Can I Use My Grill in the Winter?
There is no reason you cannot enjoy outdoor cooking any type of grill in cold weather. It is absolutely 100% okay to leave a gas grill outside in winter, under one condition: The temperature can’t be lower than -44 degrees F. Anything less is too cold for a propane grill to produce the vapor needed.
Obviously, if you are wondering if it is okay to grill in winter, or dangerous to grill in cold weather, all you really need to worry about is making sure you are protected against the cold to avoid getting chilled, frostbite, or any other adverse effects of the cold on your body.
Where Should I Store My Grill in the Winter?
A charcoal grill can be stored anywhere it fits. First clean and oil the grates and firebowl, then cover and either stash it in the shed or garage, or place it in a safe location outside or on the balcony or patio.
If you are concerned about your grill getting buried in snow or otherwise being beat up by a particularly nasty winter, you may want to get it into a more protected area. Sheds, garages, or even protected sides of the house are all options for you to place your grill under or near to avoid the worst of the winter weather.
If you aren’t planning on using your grill through the colder months, and you want to store your grill outside for the winter (or don’t have a building to store your grill in), you should definitely prep and winterize as the weather gets colder. This isn’t a difficult task, but is one you need to take care of if you want to ensure your grill lasts for years and works as expected.
Preparing a Gas Grill for Outdoor Winter Storage
When you plan on leaving your grill outside, you need to be sure to winterize it properly if you aren’t going to use it for any length of time. This means you need to clean it thoroughly, and not only brush off all leftover food scraps, but also scrub off all grease, remove and soak burners, and make sure all grease traps are cleaned out. You also should rub oil over all metal parts to help protect against moisture and rust.
Your propane tank can stay connected. Just be sure to have it turned off at the tank, and included under the cover you should definitely invest in.
Once cleaned and secured, if you don’t have a durable grill cover, be sure to invest in one. A good grill cover can be used year round to help protect against weather and the drying sun, but is especially important to use for any long term storage. An open grill is suspect to moisture, which can get into small openings where it can freeze and damage parts, and increase the changes of rust. A cover also protects against rodents in the winter that may be looking for a place to nest.
Preparing a Gas Grill for Indoor Winter Storage
As mentioned above, prior to storage, be sure to clean your grill thoroughly and oil your grates and other metals. The main difference between indoor and outdoor storage is the propane tank.
Never store your propane tank indoors. Always ensure it is off, and then unscrew the hose and regulator from the grill. Cover the ends of the hose and regulator or plug with some plastic, and also cover the end of your propane tank nozzle to keep spiders out.

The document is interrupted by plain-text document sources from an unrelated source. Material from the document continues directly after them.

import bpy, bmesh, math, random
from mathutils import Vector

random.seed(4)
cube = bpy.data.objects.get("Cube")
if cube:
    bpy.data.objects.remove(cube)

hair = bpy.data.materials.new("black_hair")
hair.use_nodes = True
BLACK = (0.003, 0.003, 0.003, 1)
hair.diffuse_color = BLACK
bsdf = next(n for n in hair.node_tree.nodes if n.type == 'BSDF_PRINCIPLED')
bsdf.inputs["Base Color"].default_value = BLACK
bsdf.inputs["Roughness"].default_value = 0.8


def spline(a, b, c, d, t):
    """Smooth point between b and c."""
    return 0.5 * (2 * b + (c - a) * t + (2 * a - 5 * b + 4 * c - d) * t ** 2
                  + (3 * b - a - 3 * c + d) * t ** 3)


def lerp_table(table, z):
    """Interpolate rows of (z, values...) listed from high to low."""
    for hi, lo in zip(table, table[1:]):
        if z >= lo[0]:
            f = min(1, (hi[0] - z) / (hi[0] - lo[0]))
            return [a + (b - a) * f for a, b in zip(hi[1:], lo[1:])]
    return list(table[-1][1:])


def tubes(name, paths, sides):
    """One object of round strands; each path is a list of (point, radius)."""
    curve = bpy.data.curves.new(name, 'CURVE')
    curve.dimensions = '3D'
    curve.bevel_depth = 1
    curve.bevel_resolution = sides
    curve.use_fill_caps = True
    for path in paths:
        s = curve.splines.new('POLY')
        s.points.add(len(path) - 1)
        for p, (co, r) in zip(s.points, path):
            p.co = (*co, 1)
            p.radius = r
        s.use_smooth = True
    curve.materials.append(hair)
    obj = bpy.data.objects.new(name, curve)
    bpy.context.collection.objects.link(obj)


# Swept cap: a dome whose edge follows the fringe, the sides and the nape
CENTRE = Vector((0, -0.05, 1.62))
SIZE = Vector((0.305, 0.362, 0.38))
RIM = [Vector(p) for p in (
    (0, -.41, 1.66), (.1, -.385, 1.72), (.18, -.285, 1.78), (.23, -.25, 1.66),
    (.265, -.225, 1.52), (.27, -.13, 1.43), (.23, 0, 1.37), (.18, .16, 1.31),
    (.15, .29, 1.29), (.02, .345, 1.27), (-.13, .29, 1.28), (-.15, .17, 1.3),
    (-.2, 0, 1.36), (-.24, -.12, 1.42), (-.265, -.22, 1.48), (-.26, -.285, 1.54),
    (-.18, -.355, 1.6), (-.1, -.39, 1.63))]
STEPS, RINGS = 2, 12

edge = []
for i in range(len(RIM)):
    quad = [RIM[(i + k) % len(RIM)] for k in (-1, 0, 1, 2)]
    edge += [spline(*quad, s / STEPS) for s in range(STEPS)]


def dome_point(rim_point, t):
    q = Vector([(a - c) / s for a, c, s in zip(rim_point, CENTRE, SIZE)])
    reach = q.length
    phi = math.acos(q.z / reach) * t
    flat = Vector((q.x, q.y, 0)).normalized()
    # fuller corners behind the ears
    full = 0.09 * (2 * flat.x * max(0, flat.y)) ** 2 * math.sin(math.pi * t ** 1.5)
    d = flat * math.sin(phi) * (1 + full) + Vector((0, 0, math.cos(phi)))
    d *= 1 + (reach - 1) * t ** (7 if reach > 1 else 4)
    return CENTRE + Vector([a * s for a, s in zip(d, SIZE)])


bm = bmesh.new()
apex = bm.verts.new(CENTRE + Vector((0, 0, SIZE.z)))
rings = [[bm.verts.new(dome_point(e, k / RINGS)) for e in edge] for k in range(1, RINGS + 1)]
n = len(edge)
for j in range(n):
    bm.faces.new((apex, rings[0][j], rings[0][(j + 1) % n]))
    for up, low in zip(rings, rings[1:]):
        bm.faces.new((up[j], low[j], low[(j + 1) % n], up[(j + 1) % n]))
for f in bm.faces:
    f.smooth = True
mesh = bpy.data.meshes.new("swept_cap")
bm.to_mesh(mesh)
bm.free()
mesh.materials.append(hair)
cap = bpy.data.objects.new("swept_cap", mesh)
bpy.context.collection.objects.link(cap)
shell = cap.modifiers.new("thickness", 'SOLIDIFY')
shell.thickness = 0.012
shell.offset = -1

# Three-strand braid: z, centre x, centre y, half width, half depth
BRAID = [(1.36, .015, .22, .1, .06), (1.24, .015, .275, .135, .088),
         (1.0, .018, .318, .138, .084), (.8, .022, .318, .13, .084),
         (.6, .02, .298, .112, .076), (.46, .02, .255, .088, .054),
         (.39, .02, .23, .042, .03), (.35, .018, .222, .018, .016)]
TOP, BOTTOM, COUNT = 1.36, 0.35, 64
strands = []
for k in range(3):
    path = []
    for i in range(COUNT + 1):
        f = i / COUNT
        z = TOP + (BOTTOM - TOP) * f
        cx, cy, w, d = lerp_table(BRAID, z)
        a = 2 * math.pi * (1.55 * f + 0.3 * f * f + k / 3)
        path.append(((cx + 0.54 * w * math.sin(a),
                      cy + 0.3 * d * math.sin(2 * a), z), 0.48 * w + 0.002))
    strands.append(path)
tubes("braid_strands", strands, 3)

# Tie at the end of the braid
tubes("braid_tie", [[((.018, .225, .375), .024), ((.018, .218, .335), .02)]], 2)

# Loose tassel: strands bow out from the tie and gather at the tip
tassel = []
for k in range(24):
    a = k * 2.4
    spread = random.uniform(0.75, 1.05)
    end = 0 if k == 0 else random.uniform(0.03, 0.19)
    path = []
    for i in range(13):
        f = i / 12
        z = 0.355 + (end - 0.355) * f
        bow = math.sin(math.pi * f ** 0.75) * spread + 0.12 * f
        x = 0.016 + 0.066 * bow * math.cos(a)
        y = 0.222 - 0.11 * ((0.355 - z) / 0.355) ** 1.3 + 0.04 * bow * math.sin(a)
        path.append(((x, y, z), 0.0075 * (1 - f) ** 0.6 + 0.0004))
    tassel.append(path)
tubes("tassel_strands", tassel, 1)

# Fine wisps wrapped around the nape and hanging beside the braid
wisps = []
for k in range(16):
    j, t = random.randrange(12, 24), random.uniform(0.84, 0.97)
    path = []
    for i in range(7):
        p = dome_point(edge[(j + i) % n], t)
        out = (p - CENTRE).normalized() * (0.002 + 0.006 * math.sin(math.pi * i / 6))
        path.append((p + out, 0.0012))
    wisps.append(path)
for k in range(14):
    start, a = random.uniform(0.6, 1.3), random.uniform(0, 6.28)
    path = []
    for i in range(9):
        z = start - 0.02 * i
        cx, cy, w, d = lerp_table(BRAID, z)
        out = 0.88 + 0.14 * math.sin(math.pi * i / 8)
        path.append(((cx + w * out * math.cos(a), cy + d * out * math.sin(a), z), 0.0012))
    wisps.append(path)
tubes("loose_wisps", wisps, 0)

Store the propane tank out of doors only, such as next to the house, garage, or shed. The cold weather won’t hurt it one bit.
Also, it is best if you provide a cover for your grill even when stored indoors. This helps keep dust, water, animals and bugs from getting into it.

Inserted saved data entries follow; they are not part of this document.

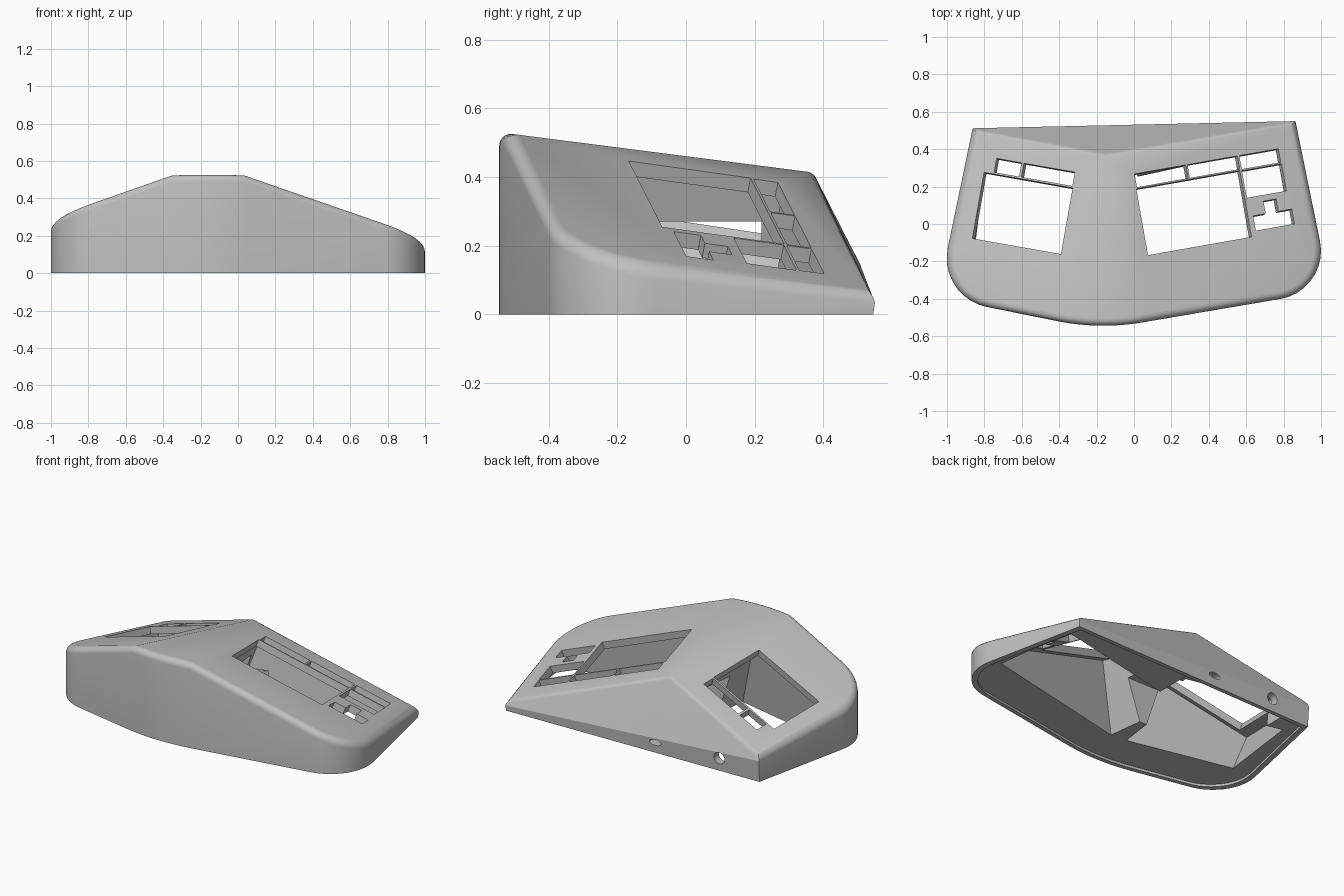
import bpy, bmesh, math
from mathutils import Vector

if "Cube" in bpy.data.objects:
    bpy.data.objects.remove(bpy.data.objects["Cube"])

grey = bpy.data.materials.new("plain grey")
grey.use_nodes = True
GREY = (0.53, 0.53, 0.53, 1)
grey.diffuse_color = GREY
grey.node_tree.nodes["Principled BSDF"].inputs["Base Color"].default_value = GREY

# Plan corners (counter-clockwise) with the tangent length of each rounding
CORNERS = [((0.86, 0.545), 0), ((-0.86, 0.505), 0), ((-1.052, -0.39), 0.27),
           ((-0.183, -0.565), 0.23), ((1.05, -0.355), 0.27)]

# Sloping top faces: a point and an upward normal
PEAK = Vector((-0.15, 0.37, 0.413))
BACK_N = (Vector((0.86, 0.545, 0.06)) - PEAK).cross(Vector((-0.86, 0.505, 0.162)) - PEAK)
LEFT_N, RIGHT_N = Vector((0.313, 0.194, 1)), Vector((-0.311, 0.2, 1))
ROOF = [LEFT_N, RIGHT_N, Vector((0, 0.128, 1)), BACK_N]


def outline(steps=9):
    """Plan outline with circular arcs at the rounded corners."""
    pts = []
    for i, (corner, t) in enumerate(CORNERS):
        c = Vector(corner)
        if not t:
            pts.append(c)
            continue
        d0 = (Vector(CORNERS[i - 1][0]) - c).normalized()
        d1 = (Vector(CORNERS[(i + 1) % len(CORNERS)][0]) - c).normalized()
        w = math.sin(d0.angle(d1) / 2)
        for k in range(steps + 1):
            s = k / steps
            a, b, e = (1 - s) ** 2, 2 * s * (1 - s) * w, s * s
            pts.append((a * (c + d0 * t) + b * c + e * (c + d1 * t)) / (a + b + e))
    return pts


def prism(low, high):
    """Closed prism between two matching rings of points."""
    bm = bmesh.new()
    lo, hi = [[bm.verts.new(p) for p in ring] for ring in (low, high)]
    bm.faces.new(lo)
    bm.faces.new(hi)
    for i in range(len(lo)):
        j = (i + 1) % len(lo)
        bm.faces.new((lo[i], lo[j], hi[j], hi[i]))
    bmesh.ops.recalc_face_normals(bm, faces=bm.faces)
    return bm


def clip(bm, point, normal):
    """Keep the side of a convex solid behind a plane."""
    cut = bmesh.ops.bisect_plane(bm, geom=bm.verts[:] + bm.edges[:] + bm.faces[:],
                                 plane_co=point, plane_no=normal, clear_outer=True)
    edges = [e for e in cut["geom_cut"] if isinstance(e, bmesh.types.BMEdge)]
    bmesh.ops.holes_fill(bm, edges=edges, sides=0)
    bmesh.ops.recalc_face_normals(bm, faces=bm.faces)


def clip_inside(bm, wall, plate):
    """Leave a wall and a top plate of the case around a cavity."""
    for n in ROOF:
        clip(bm, PEAK - n.normalized() * plate, n)
    for i, (corner, _) in enumerate(CORNERS):
        a, b = Vector(corner), Vector(CORNERS[(i + 1) % len(CORNERS)][0])
        n = Vector((b.y - a.y, a.x - b.x, 0)).normalized()
        clip(bm, a.to_3d() - n * wall, n)


def make(name, bm):
    bmesh.ops.recalc_face_normals(bm, faces=bm.faces)
    mesh = bpy.data.meshes.new(name)
    bm.to_mesh(mesh)
    bm.free()
    mesh.materials.append(grey)
    ob = bpy.data.objects.new(name, mesh)
    bpy.context.collection.objects.link(ob)
    return ob


def slanted(normal, turn, shape, depth, height):
    """Prism through a sloping top, drawn on it and pushed along its normal."""
    c, s = math.cos(turn), math.sin(turn)

    def place(u, v, w):
        x, y = u * c - v * s, u * s + v * c
        z = PEAK.z - (normal.x * (x - PEAK.x) + normal.y * (y - PEAK.y)) / normal.z
        return Vector((x, y, z)) + normal * w
    return prism([place(u, v, -depth) for u, v in shape],
                 [place(u, v, height) for u, v in shape])


def rect(u0, u1, v0, v1):
    return [(u0, v0), (u1, v0), (u1, v1), (u0, v1)]


# Case body
ring = outline()
body = prism([p.to_3d() for p in ring], [p.to_3d() + Vector((0, 0, 1)) for p in ring])
for n in ROOF:
    clip(body, PEAK, n)
bmesh.ops.remove_doubles(body, verts=body.verts, dist=0.004)
body.normal_update()


def softness(edge):
    """Full rounding along the top of the walls, a slight one on the rear hips."""
    a, b = sorted((f.normal for f in edge.link_faces), key=lambda n: n.z)
    if a.z < -0.5:
        return 0
    if a.z < 0.05:
        return 1 if b.z > 0.1 and a.y < 0.9 else 0
    return 0.4 if max(a.y, b.y) > 0.5 else 0


weight = body.edges.layers.float.new("bevel_weight_edge")
for edge in body.edges:
    edge[weight] = softness(edge)
case = make("case", body)
bpy.context.view_layer.objects.active = case
case.select_set(True)
soft = case.modifiers.new("soft edges", "BEVEL")
soft.limit_method, soft.width, soft.segments = "WEIGHT", 0.04, 5
soft.use_clamp_overlap = False
bpy.ops.object.modifier_apply(modifier=soft.name)

TURN = math.radians(10)
cutters = []

# Cavities: a slanted pocket behind each panel
for name, n, turn, shape in (
        ("left_cavity", LEFT_N, TURN, rect(0.02, 0.93, -0.22, 0.29)),
        ("right_cavity", RIGHT_N, -TURN, rect(-0.9, -0.29, -0.255, 0.25))):
    bm = slanted(n, turn, shape, 0.9, 0.1)
    clip(bm, Vector((0, 0, -0.05)), Vector((0, 0, -1)))
    clip_inside(bm, 0.06, 0.045)
    cutters.append(make(name, bm))

# Low passage between the pockets, and a chamber behind the sockets
for name, room, top in (("passage", rect(-0.5, 0.3, -0.08, 0.22), 0.27),
                        ("socket_chamber", rect(-0.69, 0.02, 0.2, 0.6), 0.17)):
    bm = prism([(x, y, -0.06) for x, y in room], [(x, y, top) for x, y in room])
    clip_inside(bm, 0.045, 0.046)
    cutters.append(make(name, bm))

# Shallow seat for a base plate
cutters.append(make("base_seat", prism([(p.x * 0.965, p.y * 0.95, -0.04) for p in ring],
                                       [(p.x * 0.965, p.y * 0.95, 0.015) for p in ring])))

# Panel openings
left_panel = [rect(0.045, 0.607, -0.177, 0.183), rect(0.05, 0.328, 0.191, 0.263),
              rect(0.337, 0.608, 0.191, 0.263), rect(0.618, 0.83, 0.189, 0.262),
              rect(0.618, 0.833, 0.033, 0.18),
              [(0.635, -0.148), (0.845, -0.148), (0.845, -0.068), (0.772, -0.068),
               (0.772, 0), (0.703, 0), (0.703, -0.068), (0.635, -0.068)]]
right_panel = [rect(-0.838, -0.357, -0.226, 0.133), rect(-0.785, -0.65, 0.143, 0.218),
               rect(-0.637, -0.36, 0.143, 0.218)]
for n, turn, shapes in ((LEFT_N, TURN, left_panel), (RIGHT_N, -TURN, right_panel)):
    for shape in shapes:
        cutters.append(make("opening", slanted(n, turn, shape, 0.07, 0.1)))

# Rear sockets: a round one and a flat one
for x, z, rx, rz in ((-0.59, 0.08, 0.036, 0.036), (-0.155, 0.065, 0.04, 0.018)):
    loop = [(x + rx * math.cos(k * math.pi / 12), z + rz * math.sin(k * math.pi / 12))
            for k in range(24)]
    cutters.append(make("socket", prism([(a, 0.4, b) for a, b in loop],
                                        [(a, 0.6, b) for a, b in loop])))

for cutter in cutters:
    cutter.hide_render = True
    mod = case.modifiers.new("cut", "BOOLEAN")
    mod.operation, mod.solver, mod.object = "DIFFERENCE", "EXACT", cutter
    bpy.ops.object.modifier_apply(modifier=mod.name)
    bpy.data.objects.remove(cutter)
bpy.ops.object.shade_smooth_by_angle(angle=math.radians(25))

As you can see, both prepping and storing your grill is not a difficult task. A good cleaning, protective oil, and a good cover is all you really need to ensure everything is well protected through the worst of any worrisome weather. If storing indoors, be sure to remove the propane tank and keep it out of doors. Otherwise, it is perfectly safe to leave outside if you don’t have an indoor space for it.

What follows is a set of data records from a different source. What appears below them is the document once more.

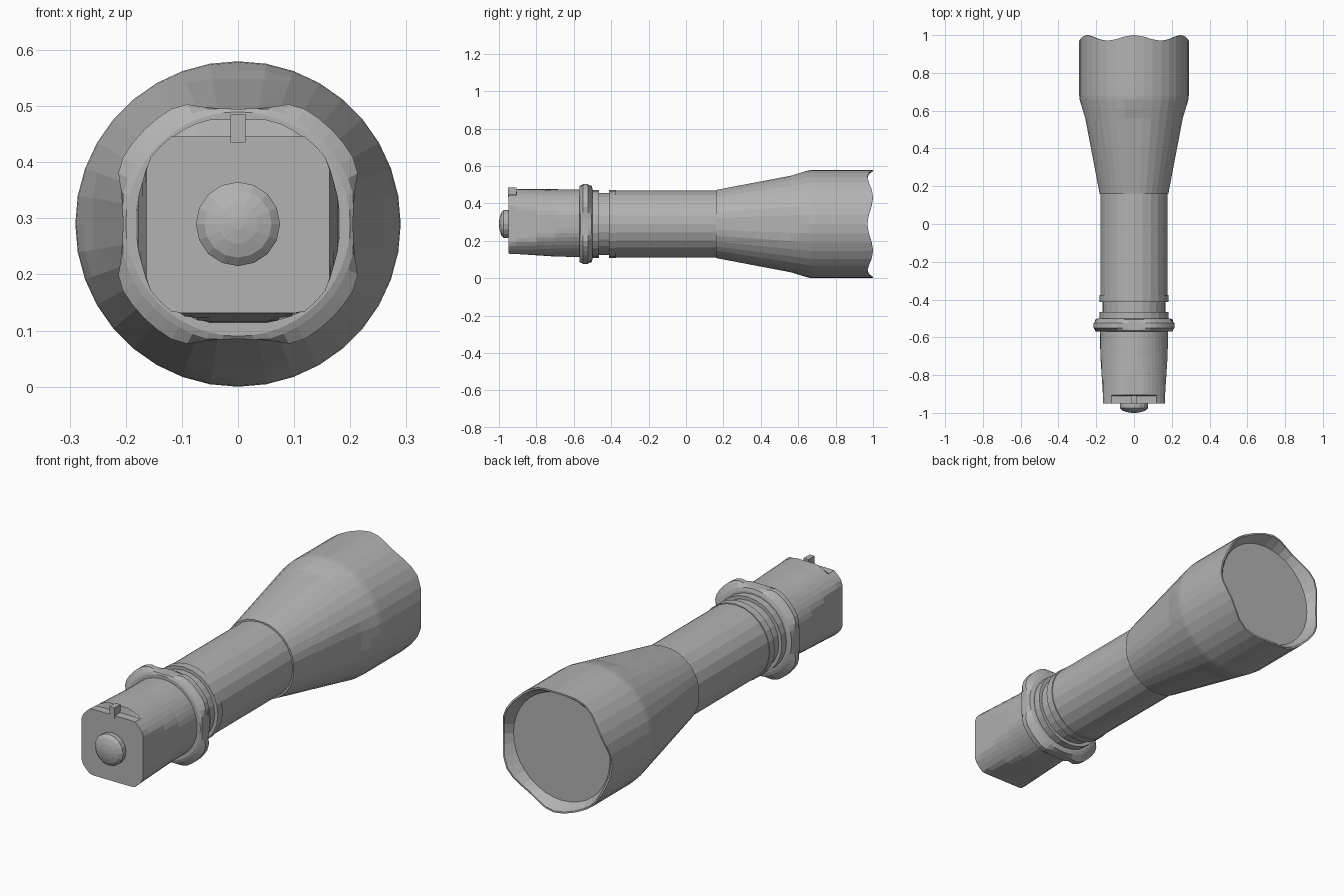
import bpy, bmesh, math

cube = bpy.data.objects.get("Cube")
if cube:
    bpy.data.objects.remove(cube)

AXIS_Z = 0.29

grey = bpy.data.materials.new("plain_grey")
grey.use_nodes = True
grey.diffuse_color = (0.45, 0.45, 0.45, 1)
grey.node_tree.nodes["Principled BSDF"].inputs["Base Color"].default_value = (0.45, 0.45, 0.45, 1)


def finish(name, bm):
    bmesh.ops.remove_doubles(bm, verts=bm.verts, dist=1e-5)
    bmesh.ops.recalc_face_normals(bm, faces=bm.faces)
    mesh = bpy.data.meshes.new(name)
    bm.to_mesh(mesh)
    bm.free()
    mesh.materials.append(grey)
    obj = bpy.data.objects.new(name, mesh)
    bpy.context.collection.objects.link(obj)
    return obj


def lathe(name, rings, sides, shape=None):
    """Turn (y, radius) rings about the long axis; shape(i, x, y, z) trims each point."""
    bm = bmesh.new()
    loops = []
    for i, (y, r) in enumerate(rings):
        loop = []
        for s in range(sides):
            a = math.tau * s / sides
            p = (r * math.cos(a), y, r * math.sin(a))
            if shape:
                p = shape(i, *p)
            loop.append(bm.verts.new((p[0], p[1], p[2] + AXIS_Z)))
        loops.append(loop)
    for a, b in zip(loops, loops[1:]):
        for s in range(sides):
            t = (s + 1) % sides
            bm.faces.new((a[s], a[t], b[t], b[s]))
    bm.faces.new(loops[0])
    bm.faces.new(loops[-1])
    return finish(name, bm)


def clamp(v, lim):
    return max(-lim, min(lim, v))


# Flared head: four flats on the cone, scalloped rim, recessed lens
head_rings = [(0.16, 0.186)]
head_rings += [(0.16 + 0.5 * k / 10, 0.186 + 0.102 * k / 10) for k in range(1, 11)]
head_rings += [(0.68, 0.29), (0.96, 0.29), (1.0, 0.29), (1.0, 0.282), (0.94, 0.255)]


def head_shape(i, x, y, z):
    if y < 0.66:
        lim = 0.182 + 0.19 * (y - 0.16)
        if y > 0.58:
            lim += (y - 0.58) * 0.2
        x, z = clamp(x, lim), clamp(z, lim)
    if y > 0.99:
        y -= 0.015 * (1 + math.cos(6 * math.atan2(z, x)))
    return x, y, z


lathe("head", head_rings, 36, head_shape)

# Handle tube with groove and ring
lathe("handle", [(0.17, 0.178), (-0.375, 0.178), (-0.375, 0.182), (-0.412, 0.182),
                 (-0.412, 0.166), (-0.465, 0.166), (-0.465, 0.182), (-0.51, 0.182)], 24)


# Collar with four shallow scoops
def collar_shape(i, x, y, z):
    return clamp(x, 0.205 + z * z), y, clamp(z, 0.205 + x * x)


lathe("collar", [(-0.57, 0.2), (-0.565, 0.212), (-0.55, 0.237), (-0.525, 0.237),
                 (-0.505, 0.205), (-0.5, 0.19)], 48, collar_shape)

# Tail cap: tapered flats on the sides and bottom, a step on top
tail_rings = [(-0.56, 0.184), (-0.7, 0.186), (-0.8, 0.19), (-0.905, 0.194),
              (-0.91, 0.194), (-0.945, 0.196), (-0.95, 0.196)]


def tail_shape(i, x, y, z):
    lim = 0.181 - 0.018 * max(0, min(1, (-0.65 - y) / 0.28))
    top = 0.157 if i > 3 else 0.186
    return clamp(x, lim), y, max(-lim + 0.004, min(top, z))


lathe("tail_cap", tail_rings, 48, tail_shape)

# Domed push button
lathe("button", [(-0.94, 0.068), (-0.955, 0.075), (-0.975, 0.075), (-0.988, 0.06),
                 (-0.996, 0.035), (-1.0, 0.01)], 16)

# Small tab standing in the step
bm = bmesh.new()
bmesh.ops.create_cube(bm, size=1)
for v in bm.verts:
    v.co = (v.co.x * 0.026, -0.93 + v.co.y * 0.046, 0.46 + v.co.z * 0.05)
finish("tail_tab", bm)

If you have any questions, please let us know below, and, as always, please share.